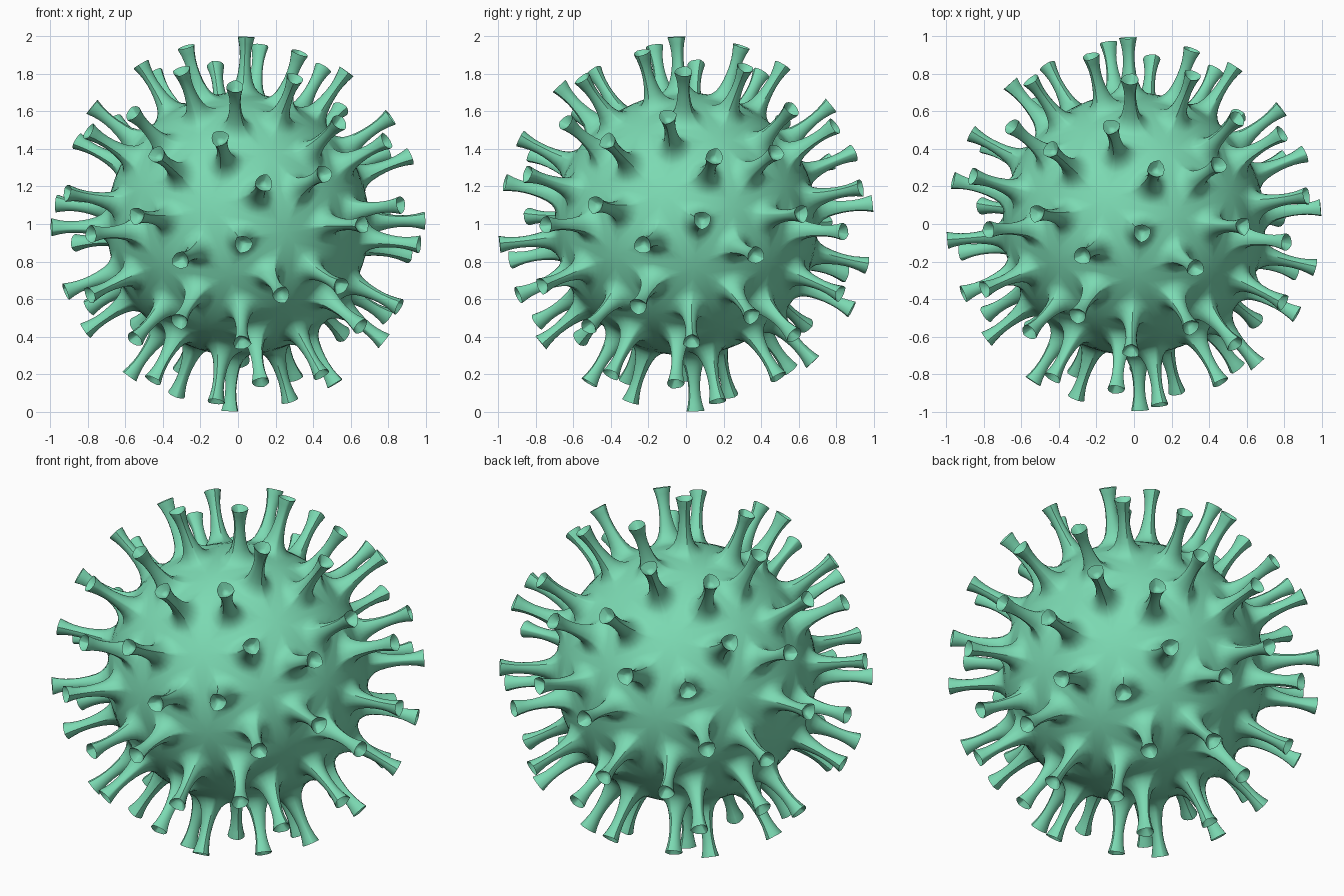
import bpy
import bmesh
from mathutils import Vector, Matrix

if "Cube" in bpy.data.objects:
    bpy.data.objects.remove(bpy.data.objects["Cube"])

BODY_R = 0.70
SEG = 8            # divisions per side of each triangular cell
# spike profile: (radius, height along the spike axis)
PROFILE = [(0.102, 0.694), (0.080, 0.708), (0.060, 0.731), (0.047, 0.762),
           (0.038, 0.80), (0.032, 0.845), (0.030, 0.885), (0.032, 0.925),
           (0.038, 0.963), (0.046, 0.995), (0.0465, 0.999), (0.042, 0.995),
           (0.022, 0.968)]
CUP_H = 0.955

# orientation of the icosahedral layout
zc = Vector((-0.071, -0.920, -0.385)).normalized()
xc = Vector((-0.295, -0.727, 0.620))
xc = (xc - zc * xc.dot(zc)).normalized()
yc = zc.cross(xc)
rot = Matrix((xc, yc, zc)).transposed()

# 80 triangular cells, one spike in each
base = bmesh.new()
bmesh.ops.create_icosphere(base, subdivisions=2, radius=1.0)
cells = [[(rot @ v.co).normalized() for v in f.verts] for f in base.faces]
base.free()


def build_cell(bm, tri):
    axis = (tri[0] + tri[1] + tri[2]).normalized()
    # cell outline on the body
    edge = []
    for i in range(3):
        a, b = tri[i], tri[(i + 1) % 3]
        edge += [a.lerp(b, k / SEG).normalized() * BODY_R for k in range(SEG)]
    # slightly triangular round cross-section
    offs = [p - axis * p.dot(axis) for p in edge]
    mean = sum(o.length for o in offs) / len(offs)
    unit = [o.normalized().lerp(o / mean, 0.22) for o in offs]

    rings = [edge]
    inner = [axis * PROFILE[0][1] + u * PROFILE[0][0] for u in unit]
    rings.append([p.lerp(q, 0.5).normalized() * BODY_R
                  for p, q in zip(edge, inner)])
    for r, h in PROFILE:
        rings.append([axis * h + u * r for u in unit])

    rows = [[bm.verts.new(p) for p in ring] for ring in rings]
    n = len(edge)
    for lo, hi in zip(rows, rows[1:]):
        for k in range(n):
            j = (k + 1) % n
            bm.faces.new((lo[k], lo[j], hi[j], hi[k]))
    # hollow tip
    mid = bm.verts.new(axis * CUP_H)
    for k in range(n):
        bm.faces.new((rows[-1][k], rows[-1][(k + 1) % n], mid))


bm = bmesh.new()
for tri in cells:
    build_cell(bm, tri)
bmesh.ops.remove_doubles(bm, verts=bm.verts, dist=0.0005)
bmesh.ops.recalc_face_normals(bm, faces=bm.faces)
bmesh.ops.translate(bm, verts=bm.verts, vec=(0, 0, 1))

mesh = bpy.data.meshes.new("spiked_sphere")
bm.to_mesh(mesh)
bm.free()
obj = bpy.data.objects.new("spiked_sphere", mesh)
bpy.context.collection.objects.link(obj)

mat = bpy.data.materials.new("mint_green")
mat.diffuse_color = (0.20, 0.70, 0.45, 1.0)
mat.use_nodes = True
mat.node_tree.nodes["Principled BSDF"].inputs["Base Color"].default_value = mat.diffuse_color
mesh.materials.append(mat)

bpy.context.view_layer.objects.active = obj
obj.select_set(True)
bpy.ops.object.shade_smooth_by_angle(angle=0.75)
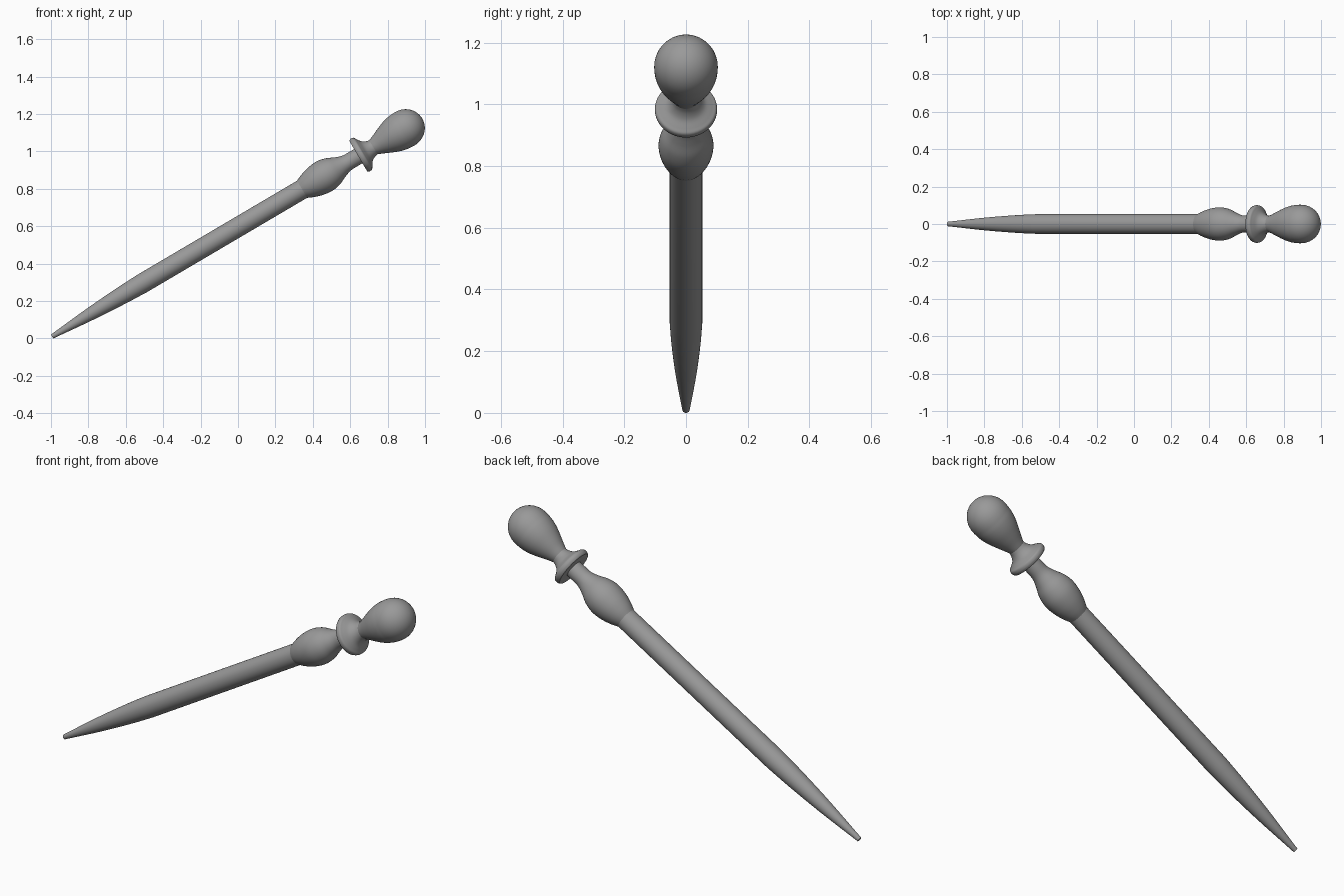
import bpy, math
from mathutils import Matrix, Vector

if "Cube" in bpy.data.objects:
    bpy.data.objects.remove(bpy.data.objects["Cube"], do_unlink=True)

grey = bpy.data.materials.new("plain grey")
grey.use_nodes = True
colour = (0.32, 0.32, 0.32, 1)
grey.diffuse_color = colour
grey.node_tree.nodes["Principled BSDF"].inputs["Base Color"].default_value = colour

SIDES = 48
STEPS = 5
# Long axis leans up towards +x from the tip
place = (Matrix.Translation((-0.994, 0, 0.0103))
         @ Matrix.Rotation(math.radians(90 - 30.5), 4, 'Y'))


def smooth_curve(points):
    """Catmull-Rom curve through (radius, distance) points."""
    p = [Vector(q) for q in points]
    p = [2 * p[0] - p[1]] + p + [2 * p[-1] - p[-2]]
    out = []
    for a, b, c, d in zip(p, p[1:], p[2:], p[3:]):
        for i in range(STEPS):
            t = i / STEPS
            out.append(0.5 * (2 * b + (c - a) * t + (2 * a - 5 * b + 4 * c - d) * t * t
                              + (3 * b - a - 3 * c + d) * t ** 3))
    return out + [p[-2]]


def lathe(name, profile):
    """Turn a profile round the long axis, closing both ends."""
    verts, faces = [], []
    for r, h in profile:
        for s in range(SIDES):
            a = math.tau * s / SIDES
            verts.append((r * math.cos(a), r * math.sin(a), h))
    for k in range(len(profile) - 1):
        for s in range(SIDES):
            n = (s + 1) % SIDES
            faces.append((k * SIDES + s, k * SIDES + n,
                          (k + 1) * SIDES + n, (k + 1) * SIDES + s))
    faces.append(tuple(reversed(range(SIDES))))
    faces.append(tuple(range(len(verts) - SIDES, len(verts))))
    mesh = bpy.data.meshes.new(name)
    mesh.from_pydata(verts, [], faces)
    mesh.materials.append(grey)
    obj = bpy.data.objects.new(name, mesh)
    bpy.context.collection.objects.link(obj)
    obj.matrix_world = place
    bpy.ops.object.select_all(action='DESELECT')
    obj.select_set(True)
    bpy.context.view_layer.objects.active = obj
    bpy.ops.object.shade_smooth_by_angle(angle=math.radians(40))


# Straight shaft with a tapered tip
taper = smooth_curve([(0.012, 0), (0.034, 0.23), (0.047, 0.42), (0.053, 0.56)])
lathe("shaft", taper + [Vector((0.053, 1.6))])

# Swelling that narrows into the neck
lathe("bulb", smooth_curve([(0.05, 1.545), (0.068, 1.585), (0.083, 1.635), (0.089, 1.69),
                            (0.08, 1.74), (0.06, 1.785), (0.046, 1.825),
                            (0.044, 1.87), (0.044, 1.91)]))

# Collar: flat towards the tip, flared towards the knob
lathe("collar", [Vector((0.04, 1.9)), Vector((0.094, 1.9))]
      + smooth_curve([(0.098, 1.904), (0.101, 1.915), (0.098, 1.928), (0.085, 1.937),
                      (0.062, 1.953), (0.048, 1.975), (0.042, 2.0)]))

# Pear-shaped knob with a round end
centre, radius = 2.19, 0.103
pear = smooth_curve([(0.042, 1.99), (0.054, 2.02), (0.072, 2.06), (0.09, 2.105),
                     (0.1, 2.145), (radius, centre - 0.01)])
dome = [Vector((radius * math.cos(a), centre + 0.107 * math.sin(a)))
        for a in (math.radians(89.5 * i / 12) for i in range(13))]
lathe("knob", pear + dome)
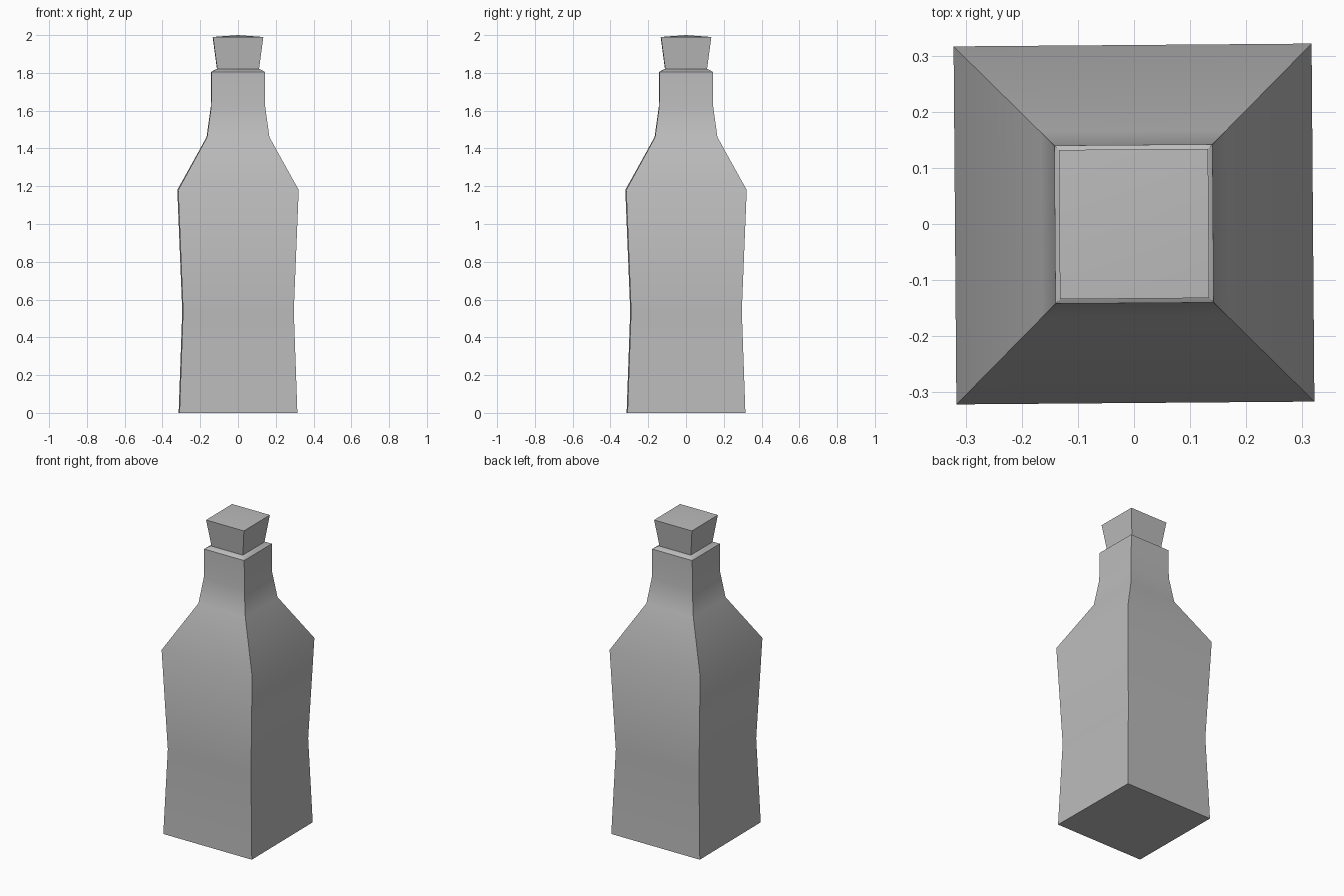
import bpy, bmesh, math

old = bpy.data.objects.get("Cube")
if old:
    bpy.data.objects.remove(old, do_unlink=True)

grey = bpy.data.materials.new("plain grey")
grey.use_nodes = True
color = (0.5, 0.5, 0.5, 1)
grey.diffuse_color = color
grey.node_tree.nodes["Principled BSDF"].inputs["Base Color"].default_value = color


def square_loft(name, profile, crown=0):
    """Stack square rings of (half width, height), with closed ends."""
    bm = bmesh.new()
    corners = ((-1, -1), (1, -1), (1, 1), (-1, 1))
    rings = [[bm.verts.new((x * w, y * w, z)) for x, y in corners] for w, z in profile]
    for low, high in zip(rings, rings[1:]):
        for i in range(4):
            j = (i + 1) % 4
            bm.faces.new((low[i], low[j], high[j], high[i]))
    bm.faces.new(rings[0][::-1])
    cap = bm.faces.new(rings[-1])
    if crown:
        top = bmesh.ops.poke(bm, faces=[cap])["verts"][0]
        top.co.z += crown
    mesh = bpy.data.meshes.new(name)
    bm.to_mesh(mesh)
    bm.free()
    mesh.materials.append(grey)
    obj = bpy.data.objects.new(name, mesh)
    bpy.context.collection.objects.link(obj)
    obj.rotation_euler.z = math.radians(0.45)
    bpy.ops.object.select_all(action="DESELECT")
    obj.select_set(True)
    bpy.context.view_layer.objects.active = obj
    bpy.ops.object.shade_smooth_by_angle(angle=math.radians(40))
    return obj


# Bottle: waisted body, sloping shoulder, neck and shallow bevelled lip
square_loft("bottle", [(0.312, 0), (0.293, 0.54), (0.319, 1.18), (0.165, 1.46),
                       (0.143, 1.62), (0.141, 1.805), (0.115, 1.82)])

# Stopper: tapered block with a faintly crowned top
square_loft("stopper", [(0.108, 1.80), (0.133, 1.99)], crown=0.01)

*Assignment*
In the data above, retype exactly and only the lines between the one holding "out.append(0.5 * (2" and the one holding "a profile round", inclusive.

*Exercise response*
            out.append(0.5 * (2 * b + (c - a) * t + (2 * a - 5 * b + 4 * c - d) * t * t
                              + (3 * b - a - 3 * c + d) * t ** 3))
    return out + [p[-2]]


def lathe(name, profile):
    """Turn a profile round the long axis, closing both ends."""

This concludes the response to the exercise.